Fifteen days passed between our qualifying final win against the Western Bulldogs and the preliminary final against St Kilda. It seemed an eternity so you can imagine how long the seventeen years since the Hawks last made a grand final has felt. Incredibly it had been the third longest grand final drought with only Richmond at 26 years and the Bulldogs at 47 to have waited longer.
Growing up as a Hawthorn fan there was an expectation that the team would be playing on the last Saturday of the season. I remember, in the mid 80s, many a debate with fellow Hawk fans discussing which team would be our grand final opponent. These conversations would usually take place in April/May. We weren’t cocky, just pragmatic. And it’s felt a bit that way this season. I bought a gold membership before the season started to make sure of a grand final ticket if we got through. It’s nice to be proven right.

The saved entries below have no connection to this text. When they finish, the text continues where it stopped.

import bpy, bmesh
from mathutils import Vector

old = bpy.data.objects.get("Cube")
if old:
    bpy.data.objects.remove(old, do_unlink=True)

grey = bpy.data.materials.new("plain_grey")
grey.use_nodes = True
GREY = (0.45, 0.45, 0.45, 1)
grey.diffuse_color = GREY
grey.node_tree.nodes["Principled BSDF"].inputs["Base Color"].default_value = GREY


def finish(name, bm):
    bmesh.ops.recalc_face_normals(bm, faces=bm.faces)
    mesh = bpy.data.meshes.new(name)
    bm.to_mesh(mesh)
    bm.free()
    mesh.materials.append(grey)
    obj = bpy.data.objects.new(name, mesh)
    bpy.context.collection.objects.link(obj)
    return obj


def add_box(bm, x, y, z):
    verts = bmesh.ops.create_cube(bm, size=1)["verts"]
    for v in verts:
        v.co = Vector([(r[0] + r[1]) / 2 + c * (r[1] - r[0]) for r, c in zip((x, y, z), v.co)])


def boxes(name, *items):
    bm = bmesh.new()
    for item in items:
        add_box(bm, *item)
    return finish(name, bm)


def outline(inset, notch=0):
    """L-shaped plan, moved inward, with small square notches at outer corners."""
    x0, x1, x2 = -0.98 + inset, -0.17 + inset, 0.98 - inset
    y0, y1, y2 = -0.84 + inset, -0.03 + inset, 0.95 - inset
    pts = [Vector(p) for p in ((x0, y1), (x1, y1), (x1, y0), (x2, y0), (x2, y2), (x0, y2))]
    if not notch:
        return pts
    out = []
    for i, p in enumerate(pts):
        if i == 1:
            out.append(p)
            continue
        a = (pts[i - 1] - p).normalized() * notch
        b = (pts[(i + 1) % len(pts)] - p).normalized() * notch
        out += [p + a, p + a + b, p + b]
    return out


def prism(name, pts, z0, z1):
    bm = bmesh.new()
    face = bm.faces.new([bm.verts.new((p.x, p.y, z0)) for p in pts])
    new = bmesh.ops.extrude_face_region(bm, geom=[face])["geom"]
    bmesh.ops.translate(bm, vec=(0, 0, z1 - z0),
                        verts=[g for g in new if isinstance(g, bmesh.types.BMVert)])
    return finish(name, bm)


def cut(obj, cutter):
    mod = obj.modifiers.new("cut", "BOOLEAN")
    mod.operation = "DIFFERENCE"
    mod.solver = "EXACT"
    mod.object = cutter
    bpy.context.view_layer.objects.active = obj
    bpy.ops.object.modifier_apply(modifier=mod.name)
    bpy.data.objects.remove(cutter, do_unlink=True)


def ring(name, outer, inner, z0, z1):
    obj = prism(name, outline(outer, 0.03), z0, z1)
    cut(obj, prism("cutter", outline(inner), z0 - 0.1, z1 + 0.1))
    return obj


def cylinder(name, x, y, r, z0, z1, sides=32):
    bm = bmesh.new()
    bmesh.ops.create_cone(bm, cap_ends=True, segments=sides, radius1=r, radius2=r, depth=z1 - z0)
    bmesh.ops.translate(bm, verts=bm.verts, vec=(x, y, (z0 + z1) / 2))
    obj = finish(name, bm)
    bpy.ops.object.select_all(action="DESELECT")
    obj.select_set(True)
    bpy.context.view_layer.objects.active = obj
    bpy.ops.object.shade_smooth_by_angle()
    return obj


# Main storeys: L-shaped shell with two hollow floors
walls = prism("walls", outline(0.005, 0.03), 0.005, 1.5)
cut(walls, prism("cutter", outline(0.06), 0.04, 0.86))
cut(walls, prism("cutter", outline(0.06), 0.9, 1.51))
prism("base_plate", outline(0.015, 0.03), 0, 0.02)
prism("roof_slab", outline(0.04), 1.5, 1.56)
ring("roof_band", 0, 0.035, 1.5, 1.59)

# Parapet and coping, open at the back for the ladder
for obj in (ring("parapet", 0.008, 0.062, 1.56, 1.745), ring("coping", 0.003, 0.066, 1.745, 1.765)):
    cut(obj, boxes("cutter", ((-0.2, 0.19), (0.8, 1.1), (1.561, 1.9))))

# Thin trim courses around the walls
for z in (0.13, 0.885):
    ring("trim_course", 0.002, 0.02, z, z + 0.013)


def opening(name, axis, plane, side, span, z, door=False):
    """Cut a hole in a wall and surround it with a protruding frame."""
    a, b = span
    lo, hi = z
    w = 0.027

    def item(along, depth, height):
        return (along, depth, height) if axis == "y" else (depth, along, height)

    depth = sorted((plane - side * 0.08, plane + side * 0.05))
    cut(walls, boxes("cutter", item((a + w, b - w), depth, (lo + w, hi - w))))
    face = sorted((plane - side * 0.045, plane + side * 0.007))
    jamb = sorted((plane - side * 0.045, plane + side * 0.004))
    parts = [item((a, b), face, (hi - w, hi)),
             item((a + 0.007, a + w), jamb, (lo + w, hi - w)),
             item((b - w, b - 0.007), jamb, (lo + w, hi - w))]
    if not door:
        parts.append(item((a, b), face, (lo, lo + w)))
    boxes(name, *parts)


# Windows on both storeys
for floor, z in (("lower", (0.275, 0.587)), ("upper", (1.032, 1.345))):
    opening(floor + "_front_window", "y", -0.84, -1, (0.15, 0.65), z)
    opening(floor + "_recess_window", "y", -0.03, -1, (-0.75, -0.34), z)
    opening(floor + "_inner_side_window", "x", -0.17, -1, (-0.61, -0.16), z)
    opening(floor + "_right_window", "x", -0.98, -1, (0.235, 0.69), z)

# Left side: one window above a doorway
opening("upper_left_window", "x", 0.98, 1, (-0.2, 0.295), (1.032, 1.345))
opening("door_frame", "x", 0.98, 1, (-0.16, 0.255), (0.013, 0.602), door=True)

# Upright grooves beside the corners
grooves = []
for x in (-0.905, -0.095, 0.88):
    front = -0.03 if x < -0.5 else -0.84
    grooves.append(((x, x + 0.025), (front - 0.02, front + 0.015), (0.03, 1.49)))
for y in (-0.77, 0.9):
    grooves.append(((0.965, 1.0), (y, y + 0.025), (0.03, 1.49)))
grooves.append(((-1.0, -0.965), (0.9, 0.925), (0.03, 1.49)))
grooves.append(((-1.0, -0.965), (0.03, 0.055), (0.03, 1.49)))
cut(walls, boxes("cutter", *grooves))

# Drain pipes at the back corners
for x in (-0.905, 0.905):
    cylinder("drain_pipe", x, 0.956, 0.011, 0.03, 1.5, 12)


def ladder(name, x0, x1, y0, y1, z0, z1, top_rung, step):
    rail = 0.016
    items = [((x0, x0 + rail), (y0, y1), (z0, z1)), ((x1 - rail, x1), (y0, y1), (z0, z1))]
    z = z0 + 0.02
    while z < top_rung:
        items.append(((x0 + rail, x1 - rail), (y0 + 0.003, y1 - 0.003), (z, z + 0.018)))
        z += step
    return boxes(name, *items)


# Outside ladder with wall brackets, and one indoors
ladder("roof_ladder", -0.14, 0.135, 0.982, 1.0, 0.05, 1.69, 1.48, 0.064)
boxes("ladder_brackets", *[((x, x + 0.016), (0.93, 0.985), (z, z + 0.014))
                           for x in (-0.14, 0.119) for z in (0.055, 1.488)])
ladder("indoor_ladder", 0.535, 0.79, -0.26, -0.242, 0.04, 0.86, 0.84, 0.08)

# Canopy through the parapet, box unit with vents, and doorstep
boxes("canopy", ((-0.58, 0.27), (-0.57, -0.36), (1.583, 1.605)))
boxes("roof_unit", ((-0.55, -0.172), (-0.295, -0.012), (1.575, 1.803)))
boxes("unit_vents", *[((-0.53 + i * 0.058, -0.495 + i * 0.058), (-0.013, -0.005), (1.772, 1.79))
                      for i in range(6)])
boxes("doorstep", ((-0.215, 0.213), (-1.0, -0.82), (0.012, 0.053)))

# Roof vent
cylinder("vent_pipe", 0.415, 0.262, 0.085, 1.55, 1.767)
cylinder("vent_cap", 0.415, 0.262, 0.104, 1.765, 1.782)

While Saturday night’s game ended up routine enough, I’d been a bit edgy all week. The Hawks had clearly been the second best team all year, so the expectation was that at the very least we should be playing off in a grand final. I felt we were clearly a superior team to the Saints, but what if we got it wrong on the night? What if Riewoldt caught fire? What if Hudghton blanketed Buddy and we couldn’t find any of our other forwards? What if those maggots in white, green, red, yellow or whatever colour they were going to be wearing decided to murder us like they did in the 2001 prelim?
Despite a narrow lead at quarter time there were still some concerns. Hodgey had clearly done some rib damage while Buddy had gone off nursing a sore thumb. St Kilda’s two goals had come from dodgy 50 metre penalties, although this was offset by the fact that three of our four goals came from free kicks. I can’t remember the last time that happened.
The start of the second term was tight, both teams trying to gain the ascendancy. And then we exploded. Hodgey was inspirational, Bateman was stitching up Dal Santo, Roughy pulled a goal out from his ample backside and then Crawf slotted one from the boundary line. The wash up, seven goals to one and a near eight goal lead at the main break.
Supporters around us were already talking about next week. An annoying pair of Hawk ‘fans’ behind us (I use the word fans loosely as they seemed to be bagging a large chunk of those players wearing brown and gold) discussed how they might get hold of a ticket. I hoped that they would miss out - if we got through because I wasn’t declaring anything yet. Maybe, when you wait so long for something you tend to become more cautious as it gets closer, a bit like Peter Costello and the Liberal leadership.
Even with the side more than eleven goals in front half way through the third quarter I refused to acknowledge that a spot in next week’s game was now a certainty. In fact, it wasn’t until ten minutes into the last quarter that I turned to my wife and uttered unconvincingly “I think we’re going to a grand final”.
When the siren finally sounded, all those nagging doubts had been dispelled. The game plan stood up, Riewoldt was well held by Gilham and Croad, Buddy kicked just one goal but Willo bobbed up with five and we had nine different goalkickers and for the first time in about four months, we won the free kick count. The all important scoreboard showed a comfortable nine goal advantage and as the club song blared from the loudspeakers circling the ground, I allowed myself to soak it all in. But the feeling of euphoria that I thought would envelope me didn’t eventuate. It was more a sense of relief that we had franked our season’s form.
Now, the nervousness of last week has been replaced by… the nervousness of this week. Making a grand final is nice but old William Ellis Green (aka Weg) doesn’t produce posters for the losers.
Geelong and Hawthorn have been the best two sides this season by a considerable margin. Between them they have won 42 games (the most ever by the sides playing off in a grand final). And while Geelong have an imposing record going in, Hawthorn’s doesn’t suffer much in comparison, having won just one less game than Geelong had to the same stage last season. Both sides have played the Bullies and Saints in the finals, the Cats winning by a combined 87 points, the Hawks 105.
There has been a lot of talk about the classic ’89 playoff between these two sides and while the game is vastly different now to then, to pinch a phrase Anthony Hudson used a couple of grand finals ago, let’s hope that the sequel is even better than the original – and naturally, with the same result.